package main

import (
	"errors"
	"fmt"
)

func main() {
	result, err := Divide(4, 0)

	if err != nil {
		switch {
    case errors.Is(err, ErrDivideByZero):
        fmt.Println(err)
				// Do something with the error
    default:
        fmt.Println("no idea!")
    }

		return
	}

	fmt.Println(result)
	// Use the result
}

func Divide(a, b int) (int, error) {...}
$ go run main.go
cannot divide by zero

Custom Errors

This strategy covers most of the error handling use cases. But sometimes we need additional functionalities such as dynamic values inside of our errors.

Earlier, we saw that error is just an interface. So basically, anything can be an error as long as it implements the Error() method which returns an error message as a string.
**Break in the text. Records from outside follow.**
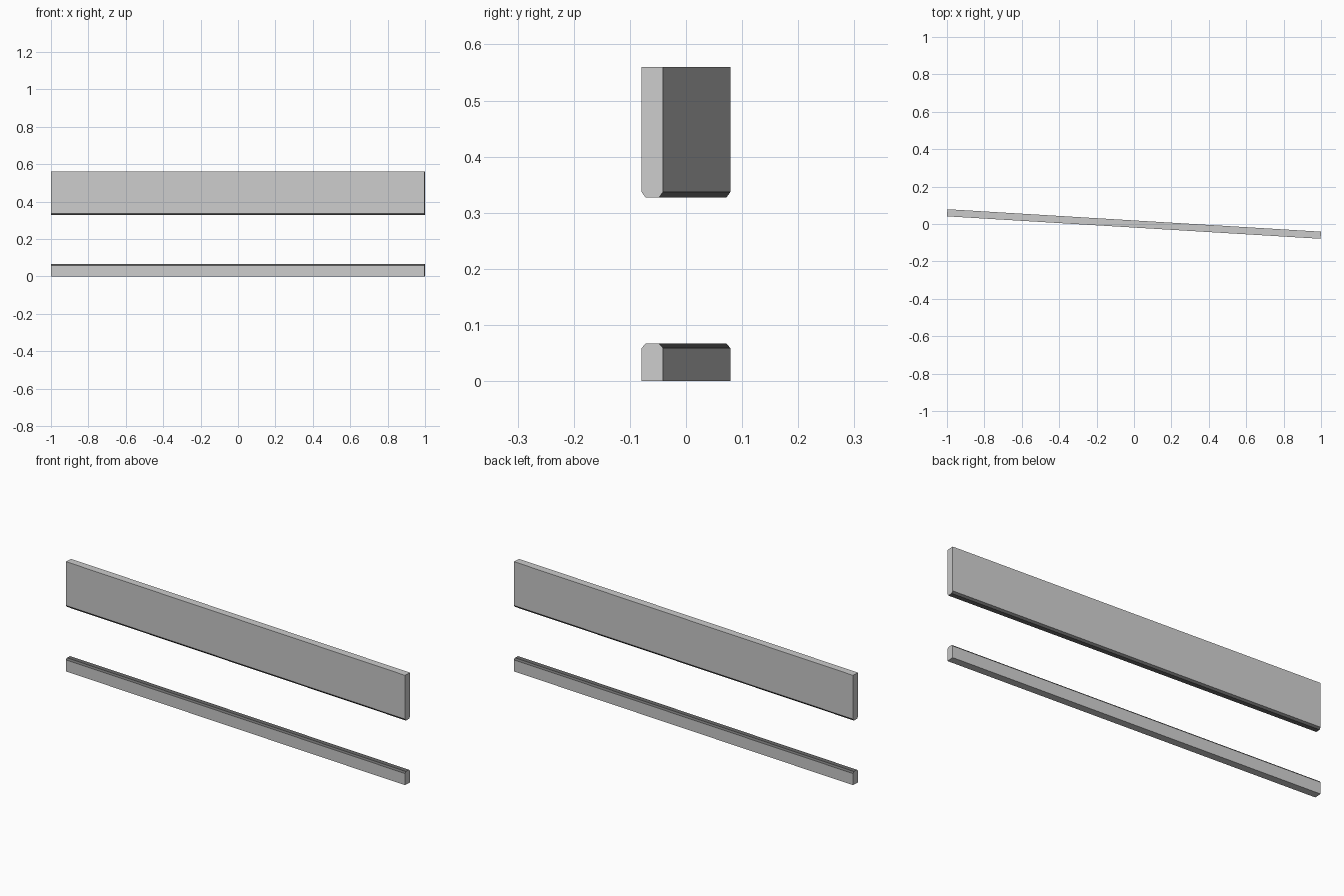
import bpy, bmesh, math

if "Cube" in bpy.data.objects:
    bpy.data.objects.remove(bpy.data.objects["Cube"])

ANGLE = -math.asin(0.06)   # slight turn about the vertical
LENGTH, THICK = 2.001, 0.038
CH_Y = 0.007               # chamfer width across the thickness


def material(name, v):
    m = bpy.data.materials.new(name)
    m.diffuse_color = (v, v, v, 1)
    m.use_nodes = True
    m.node_tree.nodes["Principled BSDF"].inputs["Base Color"].default_value = m.diffuse_color
    return m


light = material("light grey", 0.6)
dark = material("dark grey", 0.15)


def bar(name, z_square, z_chamfer, ch_z):
    """Long bar whose edges at height z_chamfer are bevelled."""
    h = THICK / 2
    s = math.copysign(ch_z, z_square - z_chamfer)
    profile = [(-h, z_square), (h, z_square), (h, z_chamfer + s),
               (h - CH_Y, z_chamfer), (-h + CH_Y, z_chamfer), (-h, z_chamfer + s)]
    bm = bmesh.new()
    face = bm.faces.new([bm.verts.new((-LENGTH / 2, y, z)) for y, z in profile])
    ext = bmesh.ops.extrude_face_region(bm, geom=[face], use_keep_orig=True)
    verts = [g for g in ext["geom"] if isinstance(g, bmesh.types.BMVert)]
    bmesh.ops.translate(bm, verts=verts, vec=(LENGTH, 0, 0))
    bmesh.ops.recalc_face_normals(bm, faces=bm.faces)
    # bevelled edge and the flat between the bevels are dark
    for f in bm.faces:
        toward = f.normal.z * (z_chamfer - z_square)
        f.material_index = int(toward > 0 and abs(f.normal.z) > 0.3)
    me = bpy.data.meshes.new(name)
    bm.to_mesh(me)
    bm.free()
    me.materials.append(light)
    me.materials.append(dark)
    ob = bpy.data.objects.new(name, me)
    ob.rotation_euler.z = ANGLE
    bpy.context.collection.objects.link(ob)


bar("upper_panel", 0.56, 0.327, 0.010)
bar("lower_rail", 0.0, 0.067, 0.008)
So, let's define our custom DivisionError struct which will contain an error code and a message.

package main

import (
	"errors"
	"fmt"
)

type DivisionError struct {
	Code int
	Msg  string
}

func (d DivisionError) Error() string {
	return fmt.Sprintf("code %d: %s", d.Code, d.Msg)
}

func main() {...}

func Divide(a, b int) (int, error) {
	if b == 0 {
		return 0, DivisionError{
			Code: 2000,
			Msg:  "cannot divide by zero",
		}
	}

	return a/b, nil
}

Here, we will use errors.As instead of errors.Is function to convert the error to the correct type.

func main() {
	result, err := Divide(4, 0)

	if err != nil {
		var divErr DivisionError

		switch {
		case errors.As(err, &divErr):
			fmt.Println(divErr)
			// Do something with the error
		default:
			fmt.Println("no idea!")
		}

		return
	}

	fmt.Println(result)
	// Use the result
}

func Divide(a, b int) (int, error) {...}
$ go run man.go
code 2000: cannot divide by zero

But what's the difference between errors.Is and errors.As?

The difference is that this function checks whether the error has a specific type, unlike the Is(), which examines if it is a particular error object.

We can also use type assertions but it's not preferred.

func main() {
	result, err := Divide(4, 0)

	if e, ok := err.(DivisionError); ok {
		fmt.Println(e.Code, e.Msg) // Output: 2000 cannot divide by zero
		return
	}

	fmt.Println(result)
}

Lastly, I will say that error handling in Go is quite different compared to the traditional try/catch idiom in other languages. But it is very powerful as it encourages the developer to actually handle the error in an explicit way, which improves readability as well.

© 2022 Karan Pratap Singh